An incomparable Tassie Pinot from a great vintage. Very pretty nose, with some whole bunch funk and earthy characteristics. Medium bodied, there is weight without heaviness. Compote of red and blue fruits, Asian spices, woody mushroom tones and the most silken tannins. The fruit really drives the finish, supported by the silkiest tannins. Fresh, lively, imperious and elegant. Many fine years ahead.
Its hard to describe how beautiful this Chardonnay is. For all its texture, flavour and weight, there is an incisive elegance, purity and delicacy also. Puligny like, with it’s stone fruits, white flowers, green apple, subtle creaminess and oakspice. The wine flows so easily across the palate, and yet it’s presence is etched in your mouth as it builds towards a sumptuous finish. I left some in the glass for half an hour or so and everytime I sniffed, there was something else. Peerless Chardonnay.
Wow. Riesling in Australia is so consistent, but this is something else. It’s not that its flavours are unfamiliar, rather they are textured without overdoing it and the fruit is ripe and sweet without sacrificing minerality or freshness. Next level stuff this as the ripe lemon and lime fruit, wraps itself around a pillar of the freshest, chalkiest acidity. Wonderful tension and texture, but utterly fresh.
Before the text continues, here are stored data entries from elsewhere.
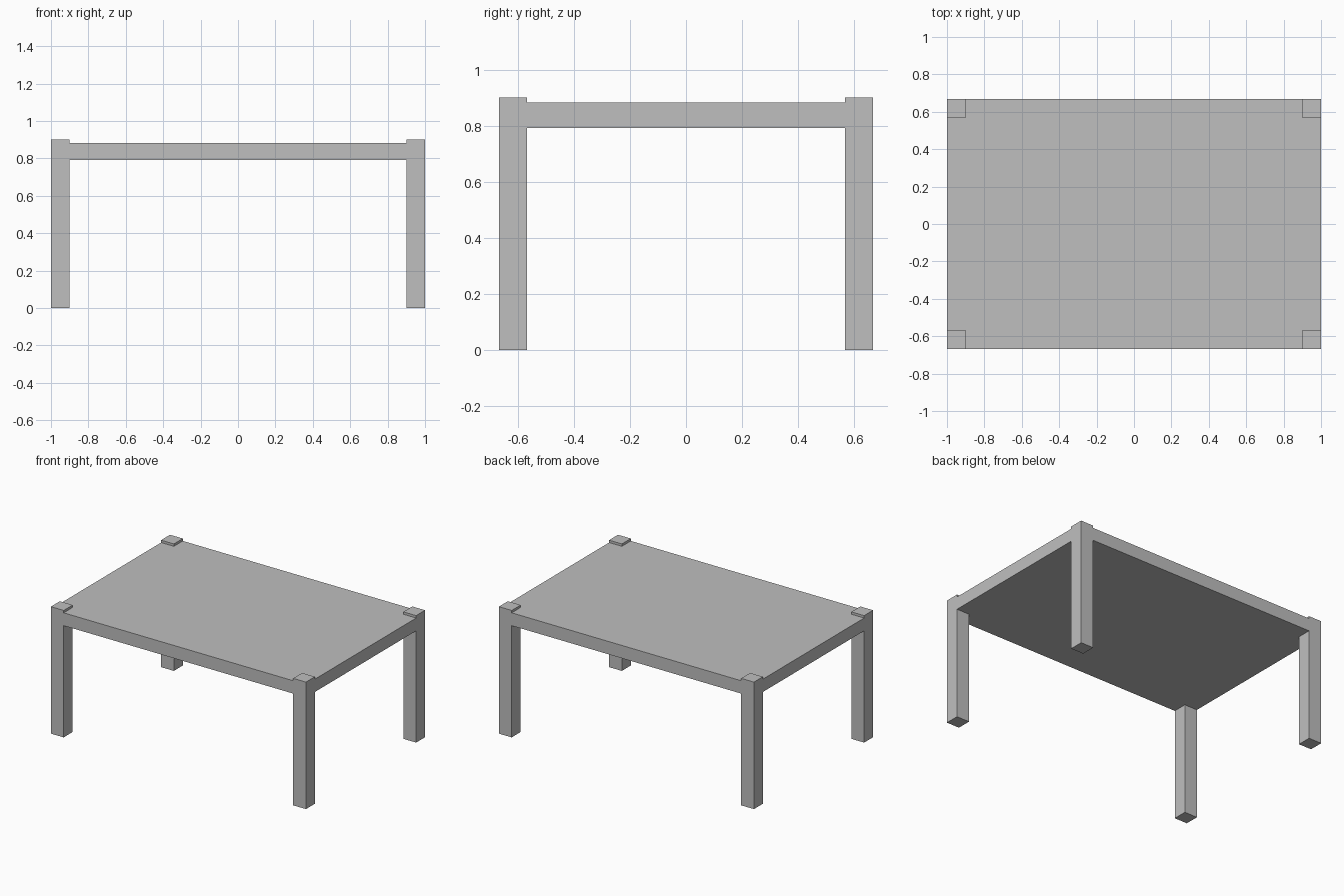
import bpy
import bmesh

# Remove the default cube
cube = bpy.data.objects.get("Cube")
if cube:
    bpy.data.objects.remove(cube, do_unlink=True)

HALF_X, HALF_Y = 1.0, 0.667
LEG, HEIGHT = 0.1, 0.9
TOP_LOW, TOP_HIGH = 0.792, 0.883

# Single plain grey
grey = bpy.data.materials.new("plain grey")
grey.use_nodes = True
colour = (0.52, 0.52, 0.52, 1)
grey.diffuse_color = colour
grey.node_tree.nodes["Principled BSDF"].inputs["Base Color"].default_value = colour


def prism(name, outline, low, high):
    """Flat-faced solid: an outline in plan, raised from low to high."""
    bm = bmesh.new()
    base = bm.faces.new([bm.verts.new((x, y, low)) for x, y in outline])
    raised = bmesh.ops.extrude_face_region(bm, geom=[base], use_keep_orig=True)
    verts = [v for v in raised["geom"] if isinstance(v, bmesh.types.BMVert)]
    bmesh.ops.translate(bm, verts=verts, vec=(0, 0, high - low))
    bmesh.ops.recalc_face_normals(bm, faces=bm.faces)
    mesh = bpy.data.meshes.new(name)
    bm.to_mesh(mesh)
    bm.free()
    mesh.materials.append(grey)
    obj = bpy.data.objects.new(name, mesh)
    bpy.context.collection.objects.link(obj)
    return obj


inner_x, inner_y = HALF_X - LEG, HALF_Y - LEG

# Tabletop, notched at each corner so the legs fit flush
notch = [(HALF_X, inner_y), (inner_x, inner_y), (inner_x, HALF_Y)]
outline = []
for sx, sy in ((1, 1), (-1, 1), (-1, -1), (1, -1)):
    corner = [(sx * x, sy * y) for x, y in notch]
    outline += corner if sx * sy > 0 else corner[::-1]
prism("tabletop", outline, TOP_LOW, TOP_HIGH)

# Square legs, standing slightly above the tabletop
for sx, side in ((1, "left"), (-1, "right")):
    for sy, end in ((-1, "front"), (1, "back")):
        square = [(inner_x, inner_y), (HALF_X, inner_y),
                  (HALF_X, HALF_Y), (inner_x, HALF_Y)]
        prism(f"{end}_{side}_leg", [(sx * x, sy * y) for x, y in square], 0, HEIGHT)
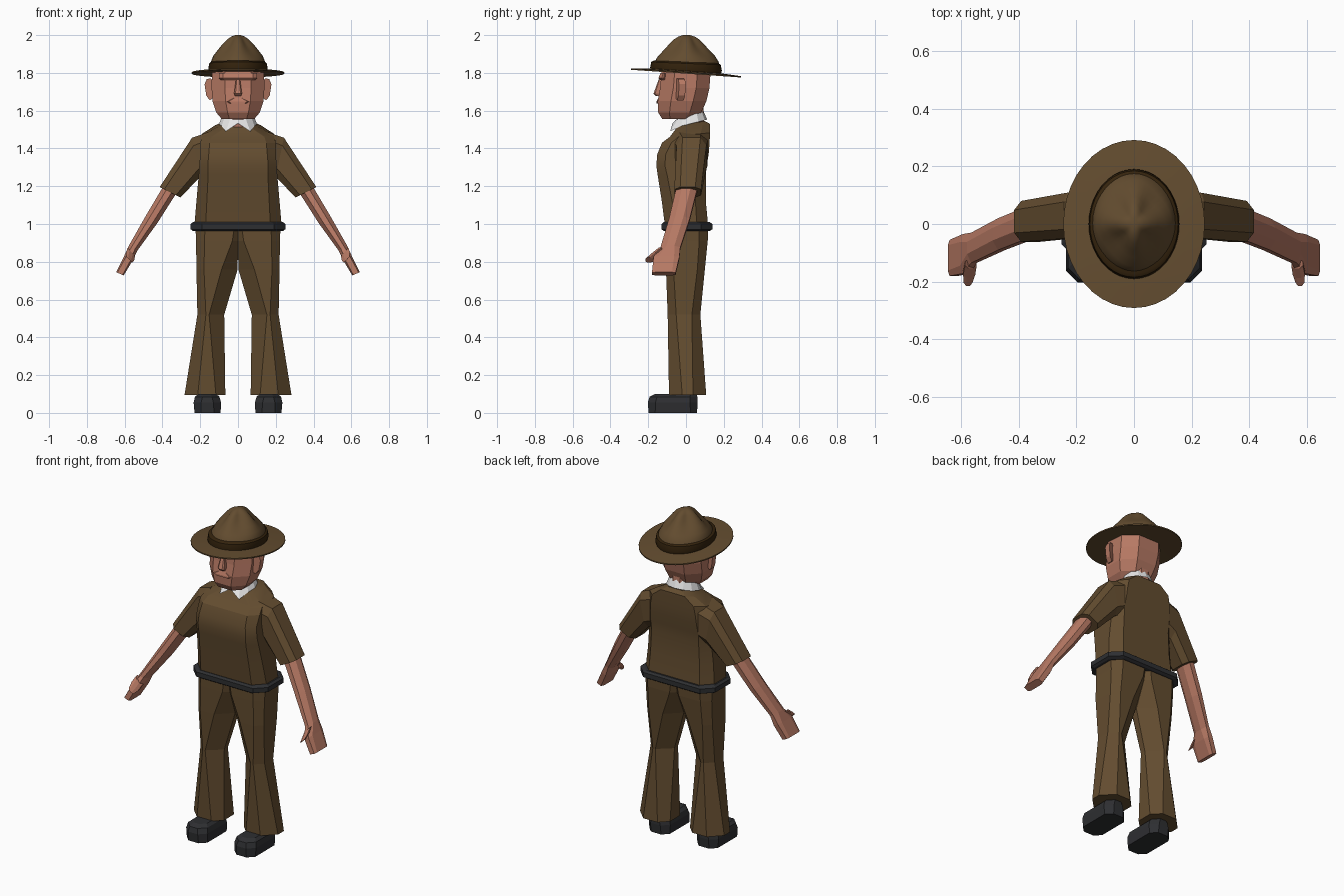
import bpy, bmesh, math

if "Cube" in bpy.data.objects:
    bpy.data.objects.remove(bpy.data.objects["Cube"])


def material(name, rgb):
    m = bpy.data.materials.new(name)
    m.diffuse_color = (*rgb, 1)
    m.use_nodes = True
    m.node_tree.nodes["Principled BSDF"].inputs["Base Color"].default_value = m.diffuse_color
    return m


BROWN = material("brown cloth", (0.125, 0.073, 0.029))
BAND = material("dark brown band", (0.035, 0.017, 0.004))
SKIN = material("skin", (0.47, 0.19, 0.126))
BLACK = material("black leather", (0.027, 0.028, 0.031))
WHITE = material("white collar", (0.8, 0.8, 0.8))


def loft(name, rings, mat, mirror=False, smooth=None, caps=True):
    """Skin a list of equal-length point rings into one object."""
    bm = bmesh.new()
    rows = [[bm.verts.new(p) for p in r] for r in rings]
    n = len(rows[0])
    for a, b in zip(rows, rows[1:]):
        for i in range(n):
            j = (i + 1) % n
            bm.faces.new((a[i], a[j], b[j], b[i]))
    if caps:
        bm.faces.new(rows[0][::-1])
        bm.faces.new(rows[-1])
    bmesh.ops.recalc_face_normals(bm, faces=bm.faces)
    me = bpy.data.meshes.new(name)
    bm.to_mesh(me)
    bm.free()
    me.materials.append(mat)
    ob = bpy.data.objects.new(name, me)
    bpy.context.collection.objects.link(ob)
    if mirror:
        ob.modifiers.new("mirror", 'MIRROR').use_mirror_merge = False
    if smooth:
        bpy.ops.object.select_all(action='DESELECT')
        ob.select_set(True)
        bpy.context.view_layer.objects.active = ob
        bpy.ops.object.shade_smooth_by_angle(angle=math.radians(smooth))
    return ob


def box_ring(z, x0, x1, y0, y1, c0, c1, tilt=0):
    """Horizontal chamfered rectangle; c0 and c1 are the chamfers at x0 and x1."""
    d = (y1 - y0) * 0.4
    a, b = min(c0, d), min(c1, d)
    pts = [(x0, y0 + a), (x0 + c0, y0), (x1 - c1, y0), (x1, y0 + b),
           (x1, y1 - b), (x1 - c1, y1), (x0 + c0, y1), (x0, y1 - a)]
    return [(x, y, z + tilt * y) for x, y in pts]


def body_ring(z, hx, y0, y1, c, tilt=0):
    return box_ring(z, -hx, hx, y0, y1, c, c, tilt)


def limb_ring(outer, inner, y0, y1, c=0.3):
    """Section of a limb spanning two xz points, and y0 to y1, with cut corners."""
    out = []
    for u, v in [(0, c), (c, 0), (1 - c, 0), (1, c), (1, 1 - c), (1 - c, 1), (c, 1), (0, 1 - c)]:
        out.append((inner[0] + (outer[0] - inner[0]) * u, y0 + (y1 - y0) * v,
                    inner[1] + (outer[1] - inner[1]) * u))
    return out


def oval(z, rx, ry, n=40, tilt=0, dent=0, cy=0):
    """Ellipse, optionally pinched at the four diagonals."""
    out = []
    for i in range(n):
        t = 2 * math.pi * i / n
        k = 1 - dent * math.sin(2 * t) ** 2
        y = cy + ry * k * math.sin(t)
        out.append((rx * k * math.cos(t), y, z + tilt * y))
    return out


# Hat
loft("hat_brim", [oval(1.812, 0.13, 0.16, tilt=-0.07), oval(1.808, 0.19, 0.225, tilt=-0.07),
                  oval(1.803, 0.245, 0.291, tilt=-0.07), oval(1.796, 0.245, 0.291, tilt=-0.07),
                  oval(1.798, 0.13, 0.16, tilt=-0.07)], BROWN, smooth=30)
loft("hat_band", [oval(1.805, 0.152, 0.186, tilt=-0.04), oval(1.82, 0.157, 0.19, tilt=-0.04),
                  oval(1.85, 0.153, 0.184, tilt=-0.04), oval(1.858, 0.142, 0.172, tilt=-0.04)],
     BAND, smooth=40)
crown = [(1.83, .146, .176, 0), (1.86, .143, .169, .02), (1.89, .131, .15, .1),
         (1.92, .108, .121, .2), (1.95, .084, .094, .28), (1.975, .06, .07, .3),
         (1.992, .036, .044, .2), (2.0, .014, .018, 0)]
loft("hat_crown", [oval(z, rx, ry, dent=d, cy=0.003) for z, rx, ry, d in crown], BROWN, smooth=60)

# Head and neck
loft("head", [body_ring(1.555, .085, -.125, .03, .04), body_ring(1.59, .115, -.147, .08, .06),
              body_ring(1.65, .135, -.15, .108, .07), body_ring(1.72, .14, -.137, .124, .07),
              body_ring(1.80, .138, -.13, .13, .07), body_ring(1.84, .125, -.12, .12, .06)], SKIN)
loft("neck", [oval(1.46, .075, .075, 10, cy=.03), oval(1.62, .075, .075, 10, cy=.02)], SKIN)
loft("nose", [body_ring(1.678, .016, -.16, -.12, .006), body_ring(1.69, .021, -.172, -.12, .008),
              body_ring(1.765, .011, -.145, -.12, .004)], SKIN)
loft("upper_lip", [body_ring(1.638, .055, -.156, -.12, .02), body_ring(1.648, .07, -.156, -.12, .02),
                   body_ring(1.668, .03, -.147, -.12, .012)], SKIN)
loft("brow", [body_ring(1.762, .09, -.138, -.1, .02), body_ring(1.772, .1, -.146, -.1, .02),
              body_ring(1.80, .1, -.135, -.1, .02)], SKIN)
ear = [(.125, 1.67), (.15, 1.655), (.168, 1.68), (.177, 1.74), (.165, 1.768), (.145, 1.77), (.125, 1.75)]
loft("ear", [[(x, y + (x - .13) * .4, z) for x, z in ear] for y in (-.055, -.02)], SKIN, mirror=True)

# Collar with two front points
top, low, inside = [], [], []
for k in range(12):
    a = math.radians(30 * k)
    tip = k in (1, 11)
    s, c = math.sin(a), -math.cos(a)
    z = 1.575 + 0.3 * 0.075 * c
    f = 1.3 if tip else 1
    top.append((.083 * s, .02 + .073 * c, z))
    low.append((.1 * f * s, .02 + .092 * f * c, 1.49 if tip else z - (.02 if k == 0 else .045)))
    inside.append((.07 * s, .02 + .06 * c, z - .03))
loft("collar", [low, top, inside], WHITE, caps=False)

# Shirt
loft("shirt", [body_ring(.98, .232, -.11, .118, .06), body_ring(1.12, .22, -.128, .105, .055),
               body_ring(1.26, .208, -.15, .105, .05), body_ring(1.31, .205, -.157, .11, .045),
               body_ring(1.37, .2, -.152, .12, .045), body_ring(1.43, .2, -.127, .125, .05),
               body_ring(1.47, .19, -.085, .127, .05, .1), body_ring(1.51, .12, -.055, .128, .04, .15),
               body_ring(1.53, .08, -.035, .1, .03, .15)], BROWN, smooth=20)
loft("sleeve", [limb_ring((.16, 1.485), (.16, 1.27), -.07, .115, .2),
                limb_ring((.243, 1.457), (.2, 1.25), -.05, .108, .2),
                limb_ring((.415, 1.195), (.305, 1.14), -.062, .08, .22)], BROWN, mirror=True)

# Belt
loft("belt", [body_ring(z, .238 + g, -.117 - g, .126 + g, .06)
              for z, g in ((.963, 0), (.972, .013), (1.0, .013), (1.01, 0))], BLACK)

# Arms and hands
loft("forearm", [limb_ring((.395, 1.2), (.325, 1.165), -.052, .06),
                 limb_ring((.49, 1.04), (.427, 1.005), -.09, .02),
                 limb_ring((.578, .885), (.532, .86), -.135, -.03)], SKIN, mirror=True)
loft("hand", [limb_ring((.578, .885), (.532, .86), -.135, -.03),
              limb_ring((.603, .83), (.556, .81), -.172, -.035, .2),
              limb_ring((.645, .745), (.605, .728), -.18, -.055, .15)], SKIN, mirror=True)
loft("thumb", [limb_ring((.585, .875), (.545, .83), -.155, -.12),
               limb_ring((.592, .85), (.55, .805), -.187, -.15),
               limb_ring((.59, .825), (.56, .795), -.215, -.18)], SKIN, mirror=True)

# Flared trousers
loft("trouser_leg", [box_ring(.095, .067, .283, -.09, .107, .05, .07),
                     box_ring(.52, .073, .215, -.097, .076, .08, .045),
                     box_ring(.76, .002, .22, -.106, .1, .085, .04),
                     box_ring(.91, 0, .222, -.108, .115, .03, .045),
                     box_ring(.98, 0, .225, -.108, .118, .02, .05)], BROWN, mirror=True)

# Shoes
loft("shoe", [box_ring(0, .092, .23, -.198, .058, .035, .035), box_ring(.055, .09, .235, -.202, .062, .04, .04),
              box_ring(.085, .098, .228, -.193, .06, .04, .04),
              box_ring(.1, .115, .21, -.165, .055, .03, .03)], BLACK, mirror=True)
This is hard not to open now, but with the almost perversely long finish, I feel there are a couple of decades of pleasure to come.
All prices quoted are in any six.